--- Exercise data Enclosed Below ---

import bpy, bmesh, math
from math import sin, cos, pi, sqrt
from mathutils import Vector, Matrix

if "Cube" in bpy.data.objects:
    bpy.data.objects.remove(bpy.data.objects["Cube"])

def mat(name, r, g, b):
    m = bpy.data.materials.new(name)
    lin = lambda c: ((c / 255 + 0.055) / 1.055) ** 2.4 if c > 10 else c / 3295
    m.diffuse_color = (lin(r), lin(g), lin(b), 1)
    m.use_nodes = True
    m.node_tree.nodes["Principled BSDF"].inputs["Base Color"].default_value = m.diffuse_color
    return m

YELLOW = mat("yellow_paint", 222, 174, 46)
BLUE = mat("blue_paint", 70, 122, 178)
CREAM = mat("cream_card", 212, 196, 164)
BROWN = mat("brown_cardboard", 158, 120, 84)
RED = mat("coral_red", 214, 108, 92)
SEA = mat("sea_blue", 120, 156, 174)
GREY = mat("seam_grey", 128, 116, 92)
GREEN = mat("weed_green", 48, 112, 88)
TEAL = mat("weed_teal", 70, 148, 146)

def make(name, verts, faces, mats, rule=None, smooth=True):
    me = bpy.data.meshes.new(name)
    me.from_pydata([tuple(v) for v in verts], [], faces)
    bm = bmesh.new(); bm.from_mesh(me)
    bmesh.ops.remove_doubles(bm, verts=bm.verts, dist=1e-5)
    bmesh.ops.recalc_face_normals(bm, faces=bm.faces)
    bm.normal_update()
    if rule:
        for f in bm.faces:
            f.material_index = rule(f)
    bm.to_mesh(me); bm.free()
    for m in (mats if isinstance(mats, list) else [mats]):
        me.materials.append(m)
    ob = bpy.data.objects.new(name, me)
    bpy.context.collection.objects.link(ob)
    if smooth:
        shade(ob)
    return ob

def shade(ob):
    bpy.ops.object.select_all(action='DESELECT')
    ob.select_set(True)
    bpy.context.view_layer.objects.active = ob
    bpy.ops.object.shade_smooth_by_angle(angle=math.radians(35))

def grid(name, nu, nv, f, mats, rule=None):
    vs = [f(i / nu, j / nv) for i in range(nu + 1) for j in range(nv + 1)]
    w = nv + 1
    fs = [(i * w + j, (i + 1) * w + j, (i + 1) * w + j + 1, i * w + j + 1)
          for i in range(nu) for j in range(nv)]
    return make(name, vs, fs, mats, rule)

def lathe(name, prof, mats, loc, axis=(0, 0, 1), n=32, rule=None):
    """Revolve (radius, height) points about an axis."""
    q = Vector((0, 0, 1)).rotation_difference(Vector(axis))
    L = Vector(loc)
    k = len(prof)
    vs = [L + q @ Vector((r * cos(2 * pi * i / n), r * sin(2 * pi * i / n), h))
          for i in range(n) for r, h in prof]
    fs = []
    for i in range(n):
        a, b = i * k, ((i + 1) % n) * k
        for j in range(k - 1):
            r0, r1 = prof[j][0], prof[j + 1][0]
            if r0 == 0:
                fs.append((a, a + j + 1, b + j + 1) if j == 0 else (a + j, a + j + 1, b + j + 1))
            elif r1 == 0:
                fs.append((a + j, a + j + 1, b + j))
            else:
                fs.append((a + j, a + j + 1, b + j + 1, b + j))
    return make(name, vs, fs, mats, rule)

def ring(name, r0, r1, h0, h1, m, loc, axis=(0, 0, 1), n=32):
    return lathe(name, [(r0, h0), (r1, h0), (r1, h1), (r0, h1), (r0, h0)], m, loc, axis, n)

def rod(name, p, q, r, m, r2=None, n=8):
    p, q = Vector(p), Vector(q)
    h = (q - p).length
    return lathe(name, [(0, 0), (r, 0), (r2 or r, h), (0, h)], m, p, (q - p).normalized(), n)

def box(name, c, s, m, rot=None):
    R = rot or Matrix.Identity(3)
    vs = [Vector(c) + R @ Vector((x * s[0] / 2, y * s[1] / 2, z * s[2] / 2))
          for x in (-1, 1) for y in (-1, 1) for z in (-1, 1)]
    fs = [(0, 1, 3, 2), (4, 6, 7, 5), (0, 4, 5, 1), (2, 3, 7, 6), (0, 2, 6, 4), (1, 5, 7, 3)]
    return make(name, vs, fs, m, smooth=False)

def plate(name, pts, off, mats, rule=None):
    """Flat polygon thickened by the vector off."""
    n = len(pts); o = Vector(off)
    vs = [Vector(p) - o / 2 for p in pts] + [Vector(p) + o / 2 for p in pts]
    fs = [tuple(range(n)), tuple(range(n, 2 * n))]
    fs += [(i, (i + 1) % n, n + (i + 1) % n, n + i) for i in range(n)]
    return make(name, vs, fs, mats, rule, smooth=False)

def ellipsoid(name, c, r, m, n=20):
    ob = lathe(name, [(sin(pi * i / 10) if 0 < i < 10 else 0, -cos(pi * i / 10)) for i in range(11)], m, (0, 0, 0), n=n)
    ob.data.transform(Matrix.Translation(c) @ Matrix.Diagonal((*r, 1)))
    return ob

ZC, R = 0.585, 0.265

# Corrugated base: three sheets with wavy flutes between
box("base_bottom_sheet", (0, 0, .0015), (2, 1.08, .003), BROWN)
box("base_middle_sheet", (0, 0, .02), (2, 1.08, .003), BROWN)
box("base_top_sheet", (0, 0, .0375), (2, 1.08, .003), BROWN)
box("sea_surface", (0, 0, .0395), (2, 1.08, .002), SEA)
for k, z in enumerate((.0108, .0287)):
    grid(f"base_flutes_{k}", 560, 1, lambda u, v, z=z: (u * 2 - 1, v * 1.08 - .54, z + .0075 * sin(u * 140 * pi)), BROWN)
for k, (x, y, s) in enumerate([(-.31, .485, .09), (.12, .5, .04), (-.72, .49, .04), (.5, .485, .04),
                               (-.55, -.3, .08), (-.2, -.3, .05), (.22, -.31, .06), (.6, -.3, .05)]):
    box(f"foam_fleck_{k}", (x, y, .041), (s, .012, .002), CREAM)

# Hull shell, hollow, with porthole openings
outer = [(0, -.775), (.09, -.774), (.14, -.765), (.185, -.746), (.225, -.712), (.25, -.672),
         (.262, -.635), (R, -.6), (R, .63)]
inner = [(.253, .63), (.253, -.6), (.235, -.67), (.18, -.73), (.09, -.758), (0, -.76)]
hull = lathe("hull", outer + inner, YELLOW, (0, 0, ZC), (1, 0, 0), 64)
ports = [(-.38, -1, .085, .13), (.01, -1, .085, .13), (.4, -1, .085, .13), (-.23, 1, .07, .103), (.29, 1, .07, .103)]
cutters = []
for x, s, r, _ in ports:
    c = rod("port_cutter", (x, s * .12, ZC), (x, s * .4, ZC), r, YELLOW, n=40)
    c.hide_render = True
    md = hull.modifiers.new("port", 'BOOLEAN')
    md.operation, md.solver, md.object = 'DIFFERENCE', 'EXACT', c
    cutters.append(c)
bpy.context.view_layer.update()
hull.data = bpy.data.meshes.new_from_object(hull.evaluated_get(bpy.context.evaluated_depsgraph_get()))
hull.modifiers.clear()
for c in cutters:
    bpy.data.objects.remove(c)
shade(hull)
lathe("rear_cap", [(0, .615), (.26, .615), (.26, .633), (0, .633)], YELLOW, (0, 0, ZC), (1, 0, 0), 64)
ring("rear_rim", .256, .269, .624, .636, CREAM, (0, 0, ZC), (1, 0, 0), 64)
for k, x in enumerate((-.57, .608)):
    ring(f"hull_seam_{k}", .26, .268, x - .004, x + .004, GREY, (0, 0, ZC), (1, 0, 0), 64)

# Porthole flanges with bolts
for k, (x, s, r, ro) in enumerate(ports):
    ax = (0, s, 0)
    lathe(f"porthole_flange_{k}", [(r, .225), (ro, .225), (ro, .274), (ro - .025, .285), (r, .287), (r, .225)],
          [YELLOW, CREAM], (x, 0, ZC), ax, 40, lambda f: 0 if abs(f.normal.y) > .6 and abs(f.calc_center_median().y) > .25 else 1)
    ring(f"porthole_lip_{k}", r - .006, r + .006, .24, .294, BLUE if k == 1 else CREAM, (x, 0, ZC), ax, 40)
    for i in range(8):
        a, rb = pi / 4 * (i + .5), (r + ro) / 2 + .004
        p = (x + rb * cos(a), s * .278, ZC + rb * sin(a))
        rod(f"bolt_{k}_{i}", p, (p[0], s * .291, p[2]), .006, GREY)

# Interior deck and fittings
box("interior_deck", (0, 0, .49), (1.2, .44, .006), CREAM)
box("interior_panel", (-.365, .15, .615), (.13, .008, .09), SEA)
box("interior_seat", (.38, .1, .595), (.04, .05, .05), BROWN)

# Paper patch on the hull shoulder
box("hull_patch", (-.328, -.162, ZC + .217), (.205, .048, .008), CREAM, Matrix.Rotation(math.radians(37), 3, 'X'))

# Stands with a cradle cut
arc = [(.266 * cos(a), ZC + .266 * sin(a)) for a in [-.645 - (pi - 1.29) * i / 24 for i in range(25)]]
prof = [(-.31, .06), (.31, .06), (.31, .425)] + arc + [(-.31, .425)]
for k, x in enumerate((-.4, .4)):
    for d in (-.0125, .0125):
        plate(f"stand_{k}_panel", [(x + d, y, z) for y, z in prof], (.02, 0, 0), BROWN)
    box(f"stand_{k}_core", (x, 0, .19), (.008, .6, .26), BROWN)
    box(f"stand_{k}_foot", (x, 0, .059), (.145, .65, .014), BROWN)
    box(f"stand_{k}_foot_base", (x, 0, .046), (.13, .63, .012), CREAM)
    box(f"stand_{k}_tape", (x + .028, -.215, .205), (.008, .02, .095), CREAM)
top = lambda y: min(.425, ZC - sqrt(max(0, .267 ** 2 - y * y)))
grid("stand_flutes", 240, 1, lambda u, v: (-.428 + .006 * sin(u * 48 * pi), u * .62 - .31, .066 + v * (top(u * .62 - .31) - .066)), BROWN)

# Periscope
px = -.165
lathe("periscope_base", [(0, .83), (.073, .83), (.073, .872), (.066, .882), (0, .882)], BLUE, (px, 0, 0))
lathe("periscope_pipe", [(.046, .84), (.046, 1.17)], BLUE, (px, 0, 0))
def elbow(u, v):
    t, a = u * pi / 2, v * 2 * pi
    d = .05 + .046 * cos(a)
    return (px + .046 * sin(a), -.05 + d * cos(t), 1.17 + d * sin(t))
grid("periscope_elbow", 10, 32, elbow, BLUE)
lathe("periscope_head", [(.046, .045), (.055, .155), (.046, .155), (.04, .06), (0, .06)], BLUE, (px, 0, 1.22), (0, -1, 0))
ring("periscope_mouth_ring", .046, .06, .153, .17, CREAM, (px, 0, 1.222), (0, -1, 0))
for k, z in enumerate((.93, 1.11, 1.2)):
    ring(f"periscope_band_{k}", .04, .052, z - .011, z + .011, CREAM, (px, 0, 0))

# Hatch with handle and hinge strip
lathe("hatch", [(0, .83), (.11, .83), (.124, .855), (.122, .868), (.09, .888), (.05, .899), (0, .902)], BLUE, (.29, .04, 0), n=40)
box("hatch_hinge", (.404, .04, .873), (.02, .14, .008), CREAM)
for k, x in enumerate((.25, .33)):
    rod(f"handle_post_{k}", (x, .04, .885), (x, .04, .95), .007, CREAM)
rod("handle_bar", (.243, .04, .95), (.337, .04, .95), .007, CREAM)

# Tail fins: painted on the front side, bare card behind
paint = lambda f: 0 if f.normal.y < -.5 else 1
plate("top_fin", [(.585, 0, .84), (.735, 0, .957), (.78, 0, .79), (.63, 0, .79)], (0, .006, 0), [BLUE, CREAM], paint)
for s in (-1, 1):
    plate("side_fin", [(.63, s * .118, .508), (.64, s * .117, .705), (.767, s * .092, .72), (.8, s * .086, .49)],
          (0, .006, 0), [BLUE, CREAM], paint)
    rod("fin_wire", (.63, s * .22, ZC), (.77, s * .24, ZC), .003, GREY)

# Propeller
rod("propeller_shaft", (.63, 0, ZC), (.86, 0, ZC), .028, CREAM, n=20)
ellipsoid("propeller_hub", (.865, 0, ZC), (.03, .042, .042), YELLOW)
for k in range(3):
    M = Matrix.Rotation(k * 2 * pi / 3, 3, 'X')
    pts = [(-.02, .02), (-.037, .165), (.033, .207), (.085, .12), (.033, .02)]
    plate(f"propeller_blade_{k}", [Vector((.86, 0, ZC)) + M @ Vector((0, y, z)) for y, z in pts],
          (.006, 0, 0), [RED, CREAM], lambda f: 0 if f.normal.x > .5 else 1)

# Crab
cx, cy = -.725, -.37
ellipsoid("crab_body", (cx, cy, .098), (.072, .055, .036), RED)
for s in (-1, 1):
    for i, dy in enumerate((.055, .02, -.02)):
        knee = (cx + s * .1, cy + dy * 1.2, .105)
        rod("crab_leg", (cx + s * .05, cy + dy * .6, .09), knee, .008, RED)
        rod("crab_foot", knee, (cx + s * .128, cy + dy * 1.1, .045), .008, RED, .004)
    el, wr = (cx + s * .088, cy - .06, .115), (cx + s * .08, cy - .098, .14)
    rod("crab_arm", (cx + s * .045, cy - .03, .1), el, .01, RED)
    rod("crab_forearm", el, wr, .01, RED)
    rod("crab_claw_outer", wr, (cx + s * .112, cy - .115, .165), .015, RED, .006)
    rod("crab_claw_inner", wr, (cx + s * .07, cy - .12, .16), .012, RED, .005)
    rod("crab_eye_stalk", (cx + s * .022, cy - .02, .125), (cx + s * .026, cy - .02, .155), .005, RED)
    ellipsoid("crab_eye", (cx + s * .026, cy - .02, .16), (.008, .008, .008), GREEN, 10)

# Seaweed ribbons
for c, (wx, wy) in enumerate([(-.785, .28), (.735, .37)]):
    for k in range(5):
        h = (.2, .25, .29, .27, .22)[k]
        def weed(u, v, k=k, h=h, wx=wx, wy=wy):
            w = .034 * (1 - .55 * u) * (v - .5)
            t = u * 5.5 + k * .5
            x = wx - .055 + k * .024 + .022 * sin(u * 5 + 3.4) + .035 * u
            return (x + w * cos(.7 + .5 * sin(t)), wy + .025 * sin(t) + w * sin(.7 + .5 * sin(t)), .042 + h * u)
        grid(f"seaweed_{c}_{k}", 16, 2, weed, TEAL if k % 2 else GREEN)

--- End of Enclosed Exercise data ---

Task prompt:
Copy each line of the data that includes the word "rule".

Problem solution:
def make(name, verts, faces, mats, rule=None, smooth=True):
    if rule:
            f.material_index = rule(f)
def grid(name, nu, nv, f, mats, rule=None):
    return make(name, vs, fs, mats, rule)
def lathe(name, prof, mats, loc, axis=(0, 0, 1), n=32, rule=None):
    return make(name, vs, fs, mats, rule)
def plate(name, pts, off, mats, rule=None):
    return make(name, vs, fs, mats, rule, smooth=False)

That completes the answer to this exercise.